A few weeks ago, Nathan Moore, a pitcher for the Cincinnati Bearcats, brought to light an important issue that for too long has been ignored.
The Bearcats’ current baseball stadium is named for Marge Schott and that is a problem due to many of her heinous stances and actions in relation to race. Unquestionably, the university should change the name of the stadium and there are a number of more than worthy candidates to carry the namesake. Here are just a few of those names, which I’ve divided into categories.
To some, Sandy Koufax is the greatest pitcher to ever step on a mound. Most people know about Koufax’s MLB career, but fewer know that the left-hander pitched at the University of Cincinnati for a time. It wasn’t the longest tenure of any Bearcat, but across a single campaign, he had a 2.81 ERA. There have been other former Bearcats who have gone on to MLB glory, but none has reached as high as Koufax.
Harrison is a long-time MLB veteran who got his start as a Bearcat. He was a second-team All-American in 2008 when he helped lead one of the best UC teams of all time, let alone the last 20 years.
Harrison has since gone on to play in parts of nine MLB seasons and make a pair of All-Star teams. He may be a pretty recent graduate, especially when it comes to being in consideration for a stadium name, but his overall standing as a UC legend should outweigh any recency bias.
Thanks to Moneyball, many people knew about the “Greek God of Walks” and his roots at the University of Cincinnati before he ever made it to the MLB diamond. Youkilis wasn’t just a star on the page, however, as he went from second-team All-American at UC to three-time All-Star and two-time World Series winner with the Boston Red Sox. He accumulated 32.4 wins above replacement during his 10-year career, according to Baseball Reference, and he has also come out in full support of the renaming of UC’s stadium. Youkilis also is one of three people to have their number retired for UC baseball.
Henry T. Brown
Everyone knows who broke the color barrier in baseball, but few know who broke it in chemical engineering. That would be Brown. In 1955 he graduated with a degree in the subject from UC . He has had a long and distinguished career in the field, helping to elevate the next generation through his work with the American Institute of Chemical Engineers.
What Brown did for chemical engineering at UC, Porter did for philosophy. Born in 1876, Porter was an undergrad at UC beginning in her 40s, but that didn’t stop her from wrapping up her time at the school with a doctorate in philosophy, something no other black woman had done to that point.
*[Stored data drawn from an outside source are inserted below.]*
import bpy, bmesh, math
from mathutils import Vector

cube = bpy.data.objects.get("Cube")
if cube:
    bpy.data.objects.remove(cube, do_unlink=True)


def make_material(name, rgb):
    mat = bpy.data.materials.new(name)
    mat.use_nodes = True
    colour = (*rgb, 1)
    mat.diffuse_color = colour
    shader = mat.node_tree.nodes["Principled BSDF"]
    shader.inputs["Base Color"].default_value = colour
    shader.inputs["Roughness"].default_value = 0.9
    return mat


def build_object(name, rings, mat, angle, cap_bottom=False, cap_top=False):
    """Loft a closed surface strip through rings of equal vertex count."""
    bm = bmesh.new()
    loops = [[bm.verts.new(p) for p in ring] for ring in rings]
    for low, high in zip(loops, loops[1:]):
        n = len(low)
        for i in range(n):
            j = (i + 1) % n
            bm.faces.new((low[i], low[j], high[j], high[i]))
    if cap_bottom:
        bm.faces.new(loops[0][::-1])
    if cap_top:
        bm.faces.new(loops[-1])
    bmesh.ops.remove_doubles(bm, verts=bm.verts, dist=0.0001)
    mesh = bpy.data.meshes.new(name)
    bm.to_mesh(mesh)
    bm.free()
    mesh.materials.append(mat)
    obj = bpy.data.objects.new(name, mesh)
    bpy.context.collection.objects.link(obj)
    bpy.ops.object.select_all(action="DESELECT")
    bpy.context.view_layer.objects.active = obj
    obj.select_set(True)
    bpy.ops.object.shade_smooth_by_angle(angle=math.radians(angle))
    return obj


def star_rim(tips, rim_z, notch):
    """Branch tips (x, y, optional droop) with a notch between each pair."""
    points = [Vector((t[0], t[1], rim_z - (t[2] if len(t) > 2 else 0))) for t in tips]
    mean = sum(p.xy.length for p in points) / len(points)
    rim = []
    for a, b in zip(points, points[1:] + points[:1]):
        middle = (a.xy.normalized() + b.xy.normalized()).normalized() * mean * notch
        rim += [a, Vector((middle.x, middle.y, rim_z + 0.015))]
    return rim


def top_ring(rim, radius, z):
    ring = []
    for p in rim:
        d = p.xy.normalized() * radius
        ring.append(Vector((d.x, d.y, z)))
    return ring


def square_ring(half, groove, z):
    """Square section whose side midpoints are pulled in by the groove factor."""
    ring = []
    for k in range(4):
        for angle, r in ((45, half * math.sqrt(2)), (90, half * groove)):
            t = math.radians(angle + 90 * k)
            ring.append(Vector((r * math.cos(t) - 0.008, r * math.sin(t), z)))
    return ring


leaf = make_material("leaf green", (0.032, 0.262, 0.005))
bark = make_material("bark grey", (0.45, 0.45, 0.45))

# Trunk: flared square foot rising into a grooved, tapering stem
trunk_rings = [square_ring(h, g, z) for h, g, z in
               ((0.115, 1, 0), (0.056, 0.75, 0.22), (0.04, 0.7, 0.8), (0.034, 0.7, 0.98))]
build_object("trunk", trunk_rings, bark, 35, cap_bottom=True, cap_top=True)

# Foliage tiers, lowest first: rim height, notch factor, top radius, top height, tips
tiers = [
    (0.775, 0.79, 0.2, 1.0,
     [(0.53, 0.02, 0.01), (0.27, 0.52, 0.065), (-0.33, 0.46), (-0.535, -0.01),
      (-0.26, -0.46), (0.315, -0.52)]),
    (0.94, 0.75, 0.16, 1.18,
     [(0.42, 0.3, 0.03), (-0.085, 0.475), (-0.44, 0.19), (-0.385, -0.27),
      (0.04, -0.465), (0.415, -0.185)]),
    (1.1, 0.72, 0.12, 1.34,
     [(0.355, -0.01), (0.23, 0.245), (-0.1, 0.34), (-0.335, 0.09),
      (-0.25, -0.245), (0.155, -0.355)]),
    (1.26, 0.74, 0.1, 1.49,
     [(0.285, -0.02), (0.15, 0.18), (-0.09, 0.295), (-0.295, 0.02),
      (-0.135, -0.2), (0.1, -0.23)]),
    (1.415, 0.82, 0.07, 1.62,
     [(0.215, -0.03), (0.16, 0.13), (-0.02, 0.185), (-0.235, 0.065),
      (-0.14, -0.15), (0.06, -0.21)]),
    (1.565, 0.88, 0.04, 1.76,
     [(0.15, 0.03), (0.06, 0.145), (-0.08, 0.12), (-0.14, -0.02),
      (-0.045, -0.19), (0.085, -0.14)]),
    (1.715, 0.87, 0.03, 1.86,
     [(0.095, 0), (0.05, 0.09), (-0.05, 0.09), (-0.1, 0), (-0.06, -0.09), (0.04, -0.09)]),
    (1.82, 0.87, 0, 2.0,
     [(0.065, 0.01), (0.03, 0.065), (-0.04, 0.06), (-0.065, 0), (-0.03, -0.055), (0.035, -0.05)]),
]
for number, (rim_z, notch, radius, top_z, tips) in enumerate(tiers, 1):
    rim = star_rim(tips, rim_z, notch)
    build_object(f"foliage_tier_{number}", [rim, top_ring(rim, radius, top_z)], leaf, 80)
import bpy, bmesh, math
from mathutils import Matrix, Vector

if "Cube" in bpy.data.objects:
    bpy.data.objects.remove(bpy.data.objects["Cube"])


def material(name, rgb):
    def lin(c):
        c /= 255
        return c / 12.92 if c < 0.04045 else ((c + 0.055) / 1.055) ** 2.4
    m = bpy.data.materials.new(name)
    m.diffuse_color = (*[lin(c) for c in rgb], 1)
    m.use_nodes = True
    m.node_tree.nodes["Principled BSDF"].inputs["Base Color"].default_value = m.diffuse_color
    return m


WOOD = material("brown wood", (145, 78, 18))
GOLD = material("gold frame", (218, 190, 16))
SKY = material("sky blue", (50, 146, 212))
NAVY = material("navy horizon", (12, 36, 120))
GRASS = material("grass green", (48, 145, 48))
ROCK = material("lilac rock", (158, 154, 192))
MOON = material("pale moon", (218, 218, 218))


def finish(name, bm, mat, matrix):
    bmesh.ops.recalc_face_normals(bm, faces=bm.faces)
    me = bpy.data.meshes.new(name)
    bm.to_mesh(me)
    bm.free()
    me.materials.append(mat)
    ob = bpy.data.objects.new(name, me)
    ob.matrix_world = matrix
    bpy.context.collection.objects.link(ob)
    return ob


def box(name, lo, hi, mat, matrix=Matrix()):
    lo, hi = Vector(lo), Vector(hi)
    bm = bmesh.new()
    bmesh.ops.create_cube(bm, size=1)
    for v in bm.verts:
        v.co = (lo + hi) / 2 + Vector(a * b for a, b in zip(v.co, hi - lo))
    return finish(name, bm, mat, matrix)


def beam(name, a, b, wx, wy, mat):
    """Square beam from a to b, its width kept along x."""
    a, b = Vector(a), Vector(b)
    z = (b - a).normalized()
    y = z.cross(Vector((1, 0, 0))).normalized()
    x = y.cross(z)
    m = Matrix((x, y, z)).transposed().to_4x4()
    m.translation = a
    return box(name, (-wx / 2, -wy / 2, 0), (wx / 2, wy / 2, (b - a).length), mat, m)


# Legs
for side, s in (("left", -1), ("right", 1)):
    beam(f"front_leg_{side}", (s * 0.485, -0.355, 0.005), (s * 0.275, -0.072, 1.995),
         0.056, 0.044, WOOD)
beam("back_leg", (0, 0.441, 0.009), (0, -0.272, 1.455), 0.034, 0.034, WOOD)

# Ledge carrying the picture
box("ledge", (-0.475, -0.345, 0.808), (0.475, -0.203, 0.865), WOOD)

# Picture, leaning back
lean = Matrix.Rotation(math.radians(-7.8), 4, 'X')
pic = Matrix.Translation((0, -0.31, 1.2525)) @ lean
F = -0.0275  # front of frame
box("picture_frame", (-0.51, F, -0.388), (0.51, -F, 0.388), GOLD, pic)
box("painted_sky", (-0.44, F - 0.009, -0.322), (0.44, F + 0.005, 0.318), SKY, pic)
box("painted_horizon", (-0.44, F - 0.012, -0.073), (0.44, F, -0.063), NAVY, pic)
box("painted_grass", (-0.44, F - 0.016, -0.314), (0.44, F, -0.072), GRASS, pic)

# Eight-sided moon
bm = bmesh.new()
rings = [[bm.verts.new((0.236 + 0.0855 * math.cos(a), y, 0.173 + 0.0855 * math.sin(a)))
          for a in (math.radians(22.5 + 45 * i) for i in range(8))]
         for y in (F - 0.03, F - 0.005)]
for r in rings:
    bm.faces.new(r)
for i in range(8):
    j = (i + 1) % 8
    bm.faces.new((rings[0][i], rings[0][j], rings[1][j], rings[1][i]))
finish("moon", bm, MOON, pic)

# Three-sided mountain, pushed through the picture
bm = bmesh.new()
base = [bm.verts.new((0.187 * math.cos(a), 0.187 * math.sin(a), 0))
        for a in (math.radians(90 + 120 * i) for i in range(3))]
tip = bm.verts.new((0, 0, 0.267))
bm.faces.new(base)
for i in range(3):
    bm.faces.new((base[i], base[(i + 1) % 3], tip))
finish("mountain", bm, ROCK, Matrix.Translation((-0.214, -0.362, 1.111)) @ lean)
Of course, she did plenty before attending UC as the principal of Harriet Beecher Stowe School.
Spencer may already have a building named for her on UC’s campus, but considering her role and legacy in advocating for civil rights, I say name as many things after her as possible.
Robinson’s efforts during the Civil Rights Movement of the 1960s came long after he attended UC, but the rabbi was a collaborator of Martin Luther King Jr. and carried the torch for underprivileged people throughout his life.
Taking inspiration from the thoroughfare Clifton Ave. and Clifton Heights neighborhood, this would be a fantastic name for UC’s baseball stadium. The university could also go with Clifton Park, although it would then share its name with a town in Upstate New York.
It’s simple. That’s why it works.
These are just a few of the names I could come up with, but I’m far from an expert. What are some names you’d like to see considered? Sound off in the comments.